(MATERIAL TO PROCESS begins)

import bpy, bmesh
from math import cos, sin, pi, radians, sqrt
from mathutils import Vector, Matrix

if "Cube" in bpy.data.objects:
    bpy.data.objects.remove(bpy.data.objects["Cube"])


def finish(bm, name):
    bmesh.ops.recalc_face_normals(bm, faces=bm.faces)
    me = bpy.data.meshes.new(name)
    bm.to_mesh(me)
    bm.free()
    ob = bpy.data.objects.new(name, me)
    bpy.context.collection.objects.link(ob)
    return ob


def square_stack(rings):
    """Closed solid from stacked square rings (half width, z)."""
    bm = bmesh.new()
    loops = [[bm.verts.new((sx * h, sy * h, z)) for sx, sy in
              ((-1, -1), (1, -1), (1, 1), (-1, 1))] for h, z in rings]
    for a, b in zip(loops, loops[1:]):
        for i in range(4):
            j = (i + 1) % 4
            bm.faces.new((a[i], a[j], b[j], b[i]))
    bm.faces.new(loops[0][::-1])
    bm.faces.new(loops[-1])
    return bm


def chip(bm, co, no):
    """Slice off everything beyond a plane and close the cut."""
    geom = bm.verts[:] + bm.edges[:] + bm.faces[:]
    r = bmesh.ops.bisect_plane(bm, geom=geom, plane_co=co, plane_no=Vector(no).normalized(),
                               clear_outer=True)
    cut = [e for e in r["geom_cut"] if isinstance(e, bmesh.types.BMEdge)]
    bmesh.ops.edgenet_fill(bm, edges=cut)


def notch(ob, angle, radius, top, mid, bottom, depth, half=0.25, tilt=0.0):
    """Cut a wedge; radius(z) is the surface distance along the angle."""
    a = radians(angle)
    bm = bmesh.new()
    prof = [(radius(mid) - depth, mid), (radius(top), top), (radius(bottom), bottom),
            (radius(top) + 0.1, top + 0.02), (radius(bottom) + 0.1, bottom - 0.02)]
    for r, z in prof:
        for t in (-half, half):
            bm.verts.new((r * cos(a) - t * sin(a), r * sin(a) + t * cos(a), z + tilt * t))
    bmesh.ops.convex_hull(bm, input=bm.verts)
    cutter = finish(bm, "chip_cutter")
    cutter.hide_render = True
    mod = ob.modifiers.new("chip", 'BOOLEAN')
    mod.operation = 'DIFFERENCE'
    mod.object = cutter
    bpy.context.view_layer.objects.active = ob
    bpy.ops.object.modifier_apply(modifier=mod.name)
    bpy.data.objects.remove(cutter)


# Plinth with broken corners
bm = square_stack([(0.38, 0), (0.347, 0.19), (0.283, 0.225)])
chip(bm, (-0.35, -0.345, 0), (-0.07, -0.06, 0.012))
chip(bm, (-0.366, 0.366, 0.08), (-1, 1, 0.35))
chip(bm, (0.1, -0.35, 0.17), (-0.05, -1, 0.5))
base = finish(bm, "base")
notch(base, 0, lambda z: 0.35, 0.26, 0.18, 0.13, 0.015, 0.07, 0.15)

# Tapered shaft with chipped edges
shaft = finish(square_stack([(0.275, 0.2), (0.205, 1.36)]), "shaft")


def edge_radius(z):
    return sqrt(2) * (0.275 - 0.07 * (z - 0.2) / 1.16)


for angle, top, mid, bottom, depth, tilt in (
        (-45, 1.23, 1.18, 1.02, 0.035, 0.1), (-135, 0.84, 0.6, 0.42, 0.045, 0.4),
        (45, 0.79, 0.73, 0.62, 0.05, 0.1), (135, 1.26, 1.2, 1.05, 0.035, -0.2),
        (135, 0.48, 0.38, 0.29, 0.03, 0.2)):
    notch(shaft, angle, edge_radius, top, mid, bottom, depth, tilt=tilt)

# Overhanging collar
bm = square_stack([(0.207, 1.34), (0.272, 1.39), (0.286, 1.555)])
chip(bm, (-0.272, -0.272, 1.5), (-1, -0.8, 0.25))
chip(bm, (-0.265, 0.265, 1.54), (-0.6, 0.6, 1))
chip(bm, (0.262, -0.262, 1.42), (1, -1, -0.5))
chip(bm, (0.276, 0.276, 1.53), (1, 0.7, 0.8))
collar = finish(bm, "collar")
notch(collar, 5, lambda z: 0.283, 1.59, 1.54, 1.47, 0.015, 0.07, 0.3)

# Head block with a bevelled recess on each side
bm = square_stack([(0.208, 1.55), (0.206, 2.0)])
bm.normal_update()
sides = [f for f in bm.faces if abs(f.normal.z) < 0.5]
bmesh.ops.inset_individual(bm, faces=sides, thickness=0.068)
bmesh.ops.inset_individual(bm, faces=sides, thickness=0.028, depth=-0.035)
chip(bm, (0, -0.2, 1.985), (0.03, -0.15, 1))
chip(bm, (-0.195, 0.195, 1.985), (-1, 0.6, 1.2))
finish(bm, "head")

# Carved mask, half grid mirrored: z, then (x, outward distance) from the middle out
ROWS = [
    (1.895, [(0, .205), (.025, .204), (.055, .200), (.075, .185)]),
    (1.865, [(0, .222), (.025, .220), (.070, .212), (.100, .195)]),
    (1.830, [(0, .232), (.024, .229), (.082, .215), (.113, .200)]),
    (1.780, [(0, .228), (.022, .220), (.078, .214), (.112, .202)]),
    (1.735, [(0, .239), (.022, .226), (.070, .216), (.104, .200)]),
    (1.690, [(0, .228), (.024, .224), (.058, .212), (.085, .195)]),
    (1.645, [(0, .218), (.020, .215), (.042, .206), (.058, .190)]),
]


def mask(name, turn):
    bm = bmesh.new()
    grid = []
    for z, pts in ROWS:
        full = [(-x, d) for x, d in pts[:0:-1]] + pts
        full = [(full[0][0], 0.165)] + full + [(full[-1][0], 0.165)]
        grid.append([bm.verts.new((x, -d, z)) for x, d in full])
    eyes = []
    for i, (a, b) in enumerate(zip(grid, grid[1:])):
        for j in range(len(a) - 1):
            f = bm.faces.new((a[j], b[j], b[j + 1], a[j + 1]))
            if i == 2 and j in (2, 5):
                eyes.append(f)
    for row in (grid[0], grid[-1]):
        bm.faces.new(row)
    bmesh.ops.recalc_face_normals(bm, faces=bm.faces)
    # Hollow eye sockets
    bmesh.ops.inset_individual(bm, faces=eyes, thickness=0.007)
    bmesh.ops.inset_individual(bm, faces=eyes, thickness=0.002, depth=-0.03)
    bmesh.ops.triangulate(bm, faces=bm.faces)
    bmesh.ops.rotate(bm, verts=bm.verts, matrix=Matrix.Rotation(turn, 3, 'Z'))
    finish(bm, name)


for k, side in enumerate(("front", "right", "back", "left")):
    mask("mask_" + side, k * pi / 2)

(MATERIAL TO PROCESS ends)

* **WORK REQUIRED**: Out of the records above, pull the lines that include the word "grid".

* **RESULT**:
# Carved mask, half grid mirrored: z, then (x, outward distance) from the middle out
    grid = []
        grid.append([bm.verts.new((x, -d, z)) for x, d in full])
    for i, (a, b) in enumerate(zip(grid, grid[1:])):
    for row in (grid[0], grid[-1]):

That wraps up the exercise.